*** Available records ***
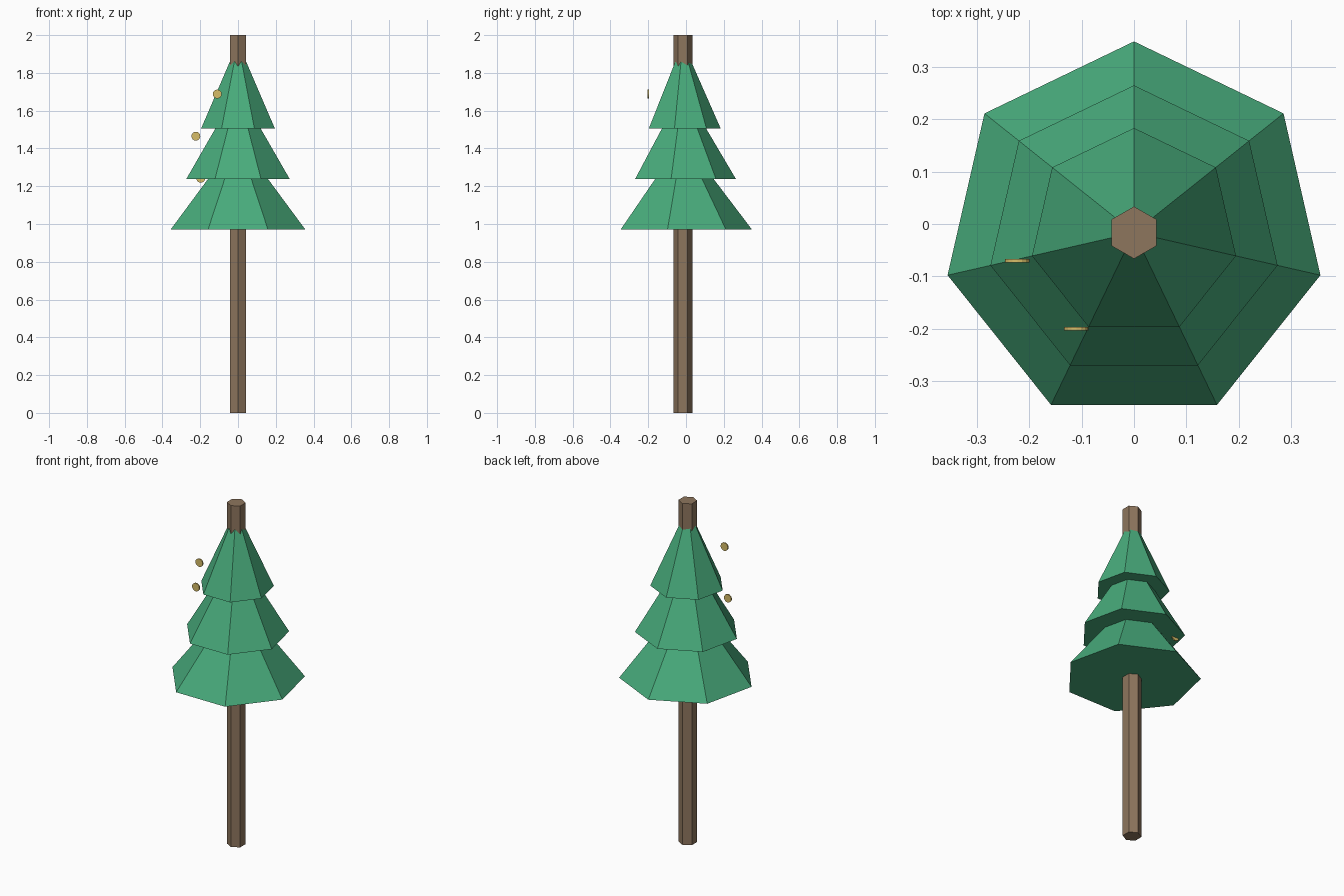
import bpy, math

if "Cube" in bpy.data.objects:
    bpy.data.objects.remove(bpy.data.objects["Cube"])

CY = -0.0165  # tree axis sits slightly forward of the origin


def material(name, color):
    m = bpy.data.materials.new(name)
    m.diffuse_color = (*color, 1)
    m.use_nodes = True
    m.node_tree.nodes["Principled BSDF"].inputs["Base Color"].default_value = m.diffuse_color
    return m


def prism(name, sides, r_bottom, r_top, z0, z1, mat, start=math.pi / 2):
    """Flat-faced cone or prism around the tree axis; r_top 0 gives a point."""
    def ring(r, z):
        return [(r * math.cos(start + math.tau * i / sides),
                 r * math.sin(start + math.tau * i / sides), z) for i in range(sides)]
    verts = ring(r_bottom, z0)
    faces = [tuple(reversed(range(sides)))]
    if r_top:
        verts += ring(r_top, z1)
        faces.append(tuple(range(sides, 2 * sides)))
        faces += [(i, (i + 1) % sides, sides + (i + 1) % sides, sides + i) for i in range(sides)]
    else:
        verts.append((0, 0, z1))
        faces += [(i, (i + 1) % sides, sides) for i in range(sides)]
    mesh = bpy.data.meshes.new(name)
    mesh.from_pydata(verts, [], faces)
    mesh.materials.append(mat)
    obj = bpy.data.objects.new(name, mesh)
    bpy.context.collection.objects.link(obj)
    obj.location.y = CY
    return obj


bark = material("bark", (0.27, 0.18, 0.11))
needles = material("needles", (0.065, 0.41, 0.2))
gold = material("gold", (0.68, 0.51, 0.14))

# Hexagonal trunk
prism("trunk", 6, 0.05, 0.05, 0, 2, bark)

# Three seven-sided foliage tiers
for name, r, z0, z1 in (("lower_foliage", 0.3655, 0.971, 1.453),
                        ("middle_foliage", 0.2815, 1.237, 1.714),
                        ("upper_foliage", 0.2, 1.506, 1.96)):
    prism(name, 7, r, 0, z0, z1, needles)

# Thin round ornaments facing the front, spiralling down the left side
for i, (x, y, z) in enumerate(((-0.11, -0.2, 1.688), (-0.223, -0.07, 1.465), (-0.197, 0.105, 1.242))):
    disc = prism(f"ornament_{i + 1}", 16, 0.0235, 0.0235, -0.0035, 0.0035, gold)
    disc.location = (x, y, z)
    disc.rotation_euler.x = math.pi / 2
*** End of Available records ***
**Exercise**
The records above are to be copied exactly, with no pictures carried over.

**Exercise response**
import bpy, math

if "Cube" in bpy.data.objects:
    bpy.data.objects.remove(bpy.data.objects["Cube"])

CY = -0.0165  # tree axis sits slightly forward of the origin


def material(name, color):
    m = bpy.data.materials.new(name)
    m.diffuse_color = (*color, 1)
    m.use_nodes = True
    m.node_tree.nodes["Principled BSDF"].inputs["Base Color"].default_value = m.diffuse_color
    return m


def prism(name, sides, r_bottom, r_top, z0, z1, mat, start=math.pi / 2):
    """Flat-faced cone or prism around the tree axis; r_top 0 gives a point."""
    def ring(r, z):
        return [(r * math.cos(start + math.tau * i / sides),
                 r * math.sin(start + math.tau * i / sides), z) for i in range(sides)]
    verts = ring(r_bottom, z0)
    faces = [tuple(reversed(range(sides)))]
    if r_top:
        verts += ring(r_top, z1)
        faces.append(tuple(range(sides, 2 * sides)))
        faces += [(i, (i + 1) % sides, sides + (i + 1) % sides, sides + i) for i in range(sides)]
    else:
        verts.append((0, 0, z1))
        faces += [(i, (i + 1) % sides, sides) for i in range(sides)]
    mesh = bpy.data.meshes.new(name)
    mesh.from_pydata(verts, [], faces)
    mesh.materials.append(mat)
    obj = bpy.data.objects.new(name, mesh)
    bpy.context.collection.objects.link(obj)
    obj.location.y = CY
    return obj


bark = material("bark", (0.27, 0.18, 0.11))
needles = material("needles", (0.065, 0.41, 0.2))
gold = material("gold", (0.68, 0.51, 0.14))

# Hexagonal trunk
prism("trunk", 6, 0.05, 0.05, 0, 2, bark)

# Three seven-sided foliage tiers
for name, r, z0, z1 in (("lower_foliage", 0.3655, 0.971, 1.453),
                        ("middle_foliage", 0.2815, 1.237, 1.714),
                        ("upper_foliage", 0.2, 1.506, 1.96)):
    prism(name, 7, r, 0, z0, z1, needles)

# Thin round ornaments facing the front, spiralling down the left side
for i, (x, y, z) in enumerate(((-0.11, -0.2, 1.688), (-0.223, -0.07, 1.465), (-0.197, 0.105, 1.242))):
    disc = prism(f"ornament_{i + 1}", 16, 0.0235, 0.0235, -0.0035, 0.0035, gold)
    disc.location = (x, y, z)
    disc.rotation_euler.x = math.pi / 2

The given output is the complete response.